Assignment -
Below are some records. Return exactly the lines from the one containing "r = (abs(c)" through the one containing "z -= 0.05 * inner", both included, and only those.

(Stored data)
Start of Block
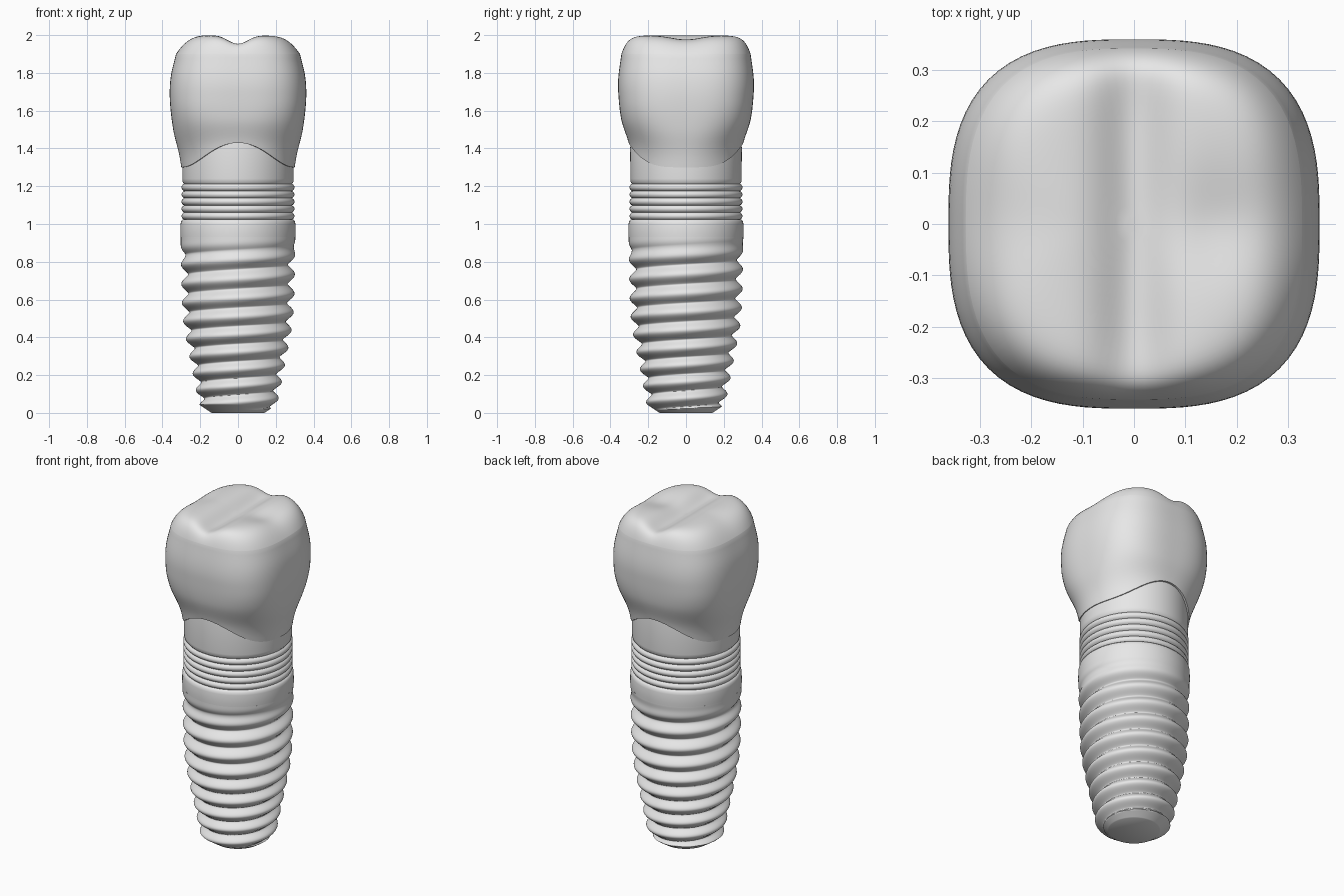
import bpy, math

if "Cube" in bpy.data.objects:
    bpy.data.objects.remove(bpy.data.objects["Cube"], do_unlink=True)

SEGMENTS = 96

grey = bpy.data.materials.new("plain_grey")
grey.use_nodes = True
grey.diffuse_color = (0.8, 0.8, 0.8, 1)
grey.node_tree.nodes["Principled BSDF"].inputs["Base Color"].default_value = (0.8, 0.8, 0.8, 1)


def smooth(a, b, v):
    t = min(max((v - a) / (b - a), 0), 1)
    return t * t * (3 - 2 * t)


def sample(points, z):
    """Smooth (Catmull-Rom style) radius lookup in a list of (z, radius)."""
    if z <= points[0][0]:
        return points[0][1]
    if z >= points[-1][0]:
        return points[-1][1]
    i = max(k for k in range(len(points) - 1) if points[k][0] <= z)

    def slope(k):
        a, b = points[max(k - 1, 0)], points[min(k + 1, len(points) - 1)]
        return (b[1] - a[1]) / (b[0] - a[0])
    (z0, r0), (z1, r1) = points[i], points[i + 1]
    h = z1 - z0
    t = (z - z0) / h
    return (r0 * (1 + 2 * t) * (1 - t) ** 2 + h * slope(i) * t * (1 - t) ** 2
            + r1 * t * t * (3 - 2 * t) + h * slope(i + 1) * t * t * (t - 1))


def skin(name, rows, point):
    """Bridge closed rings, listed from bottom to top, and cap both ends."""
    n = SEGMENTS
    verts = [point(row, 2 * math.pi * i / n) for row in rows for i in range(n)]
    faces = [(j * n + i, j * n + (i + 1) % n, (j + 1) * n + (i + 1) % n, (j + 1) * n + i)
             for j in range(len(rows) - 1) for i in range(n)]
    faces.append(tuple(reversed(range(n))))
    faces.append(tuple(range((len(rows) - 1) * n, len(rows) * n)))
    mesh = bpy.data.meshes.new(name)
    mesh.from_pydata(verts, [], faces)
    mesh.materials.append(grey)
    obj = bpy.data.objects.new(name, mesh)
    bpy.context.collection.objects.link(obj)
    bpy.ops.object.select_all(action="DESELECT")
    obj.select_set(True)
    bpy.context.view_layer.objects.active = obj
    bpy.ops.object.shade_smooth_by_angle(angle=math.radians(55))
    return obj


# Threaded screw: tapered body with a helical thread fading out below the collar
CREST = [(0, 0.2), (0.1, 0.22), (0.26, 0.25), (0.36, 0.27), (0.48, 0.29),
         (0.6, 0.298), (0.8, 0.302), (0.95, 0.304)]


def screw_point(z, a):
    turns = math.log((0.083 + 0.028 * z) / 0.105) / 0.028
    wave = 0.5 + 0.5 * math.cos(2 * math.pi * turns - a + math.pi)
    depth = 0.038 * (1 - smooth(0.78, 0.93, z))
    r = sample(CREST, z) - depth * (1 - wave ** 0.7)
    r = min(r, 0.14 + 1.5 * z)
    return (r * math.cos(a), r * math.sin(a), z)


skin("threaded_screw", [0.93 * i / 270 for i in range(271)], screw_point)


def round_point(row, a):
    return (row[1] * math.cos(a), row[1] * math.sin(a), row[0])


# Collar above the thread
skin("collar", [(0.92, 0.303), (0.95, 0.305), (1.0, 0.304), (1.015, 0.301), (1.025, 0.292)],
     round_point)

# Abutment: five rounded bands, then a plain neck running up into the crown
bands = []
for k in range(5):
    for s in range(9):
        bands.append((1.023 + 0.038 * (k + s / 9), 0.286 + 0.013 * math.sin(math.pi * s / 9) ** 0.7))
neck = [(1.213, 0.286), (1.222, 0.293), (1.24, 0.295), (1.32, 0.295), (1.4, 0.296), (1.46, 0.29)]
skin("abutment", bands + neck, round_point)

# Crown: wavy lower margin, rounded square walls, and a grooved chewing surface
WIDTH = [(1.3, 0.3), (1.37, 0.312), (1.5, 0.343), (1.66, 0.361), (1.78, 0.356), (1.9, 0.328)]
DEPTH = [(1.3, 0.296), (1.42, 0.302), (1.55, 0.342), (1.7, 0.359), (1.78, 0.358), (1.9, 0.342)]
SHOULDER = 1.9


def crown_point(row, a):
    kind, v = row
    c, s = math.cos(a), math.sin(a)
    margin = 1.3 + 0.13 * s ** 4
    z = SHOULDER if kind == "cap" else margin + v * (SHOULDER - margin)
    n = 2 + 0.85 * smooth(1.3, 1.65, z)
    r = (abs(c) ** n + abs(s) ** n) ** (-1 / n)
    if kind == "rim":
        r *= 0.9
    if kind == "cap":
        r *= v
    x, y = r * c * sample(WIDTH, z), r * s * sample(DEPTH, z)
    if kind == "cap":
        z += 0.1 * (1 - v ** (5 + 9 * s * s))
        inner = 1 - v ** 8
        z -= 0.05 * inner * math.exp(-(x / 0.07) ** 2)
        z -= 0.022 * inner * math.exp(-((x - 0.15) / 0.09) ** 2 - (y / 0.11) ** 2)
    return (x, y, z)


rows = [("rim", 0)] + [("wall", i / 24) for i in range(25)]
rows += [("cap", math.cos(math.pi / 2 * i / 29)) for i in range(1, 29)]
skin("crown", rows, crown_point)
End of Block
Solution to the problem -
    r = (abs(c) ** n + abs(s) ** n) ** (-1 / n)
    if kind == "rim":
        r *= 0.9
    if kind == "cap":
        r *= v
    x, y = r * c * sample(WIDTH, z), r * s * sample(DEPTH, z)
    if kind == "cap":
        z += 0.1 * (1 - v ** (5 + 9 * s * s))
        inner = 1 - v ** 8
        z -= 0.05 * inner * math.exp(-(x / 0.07) ** 2)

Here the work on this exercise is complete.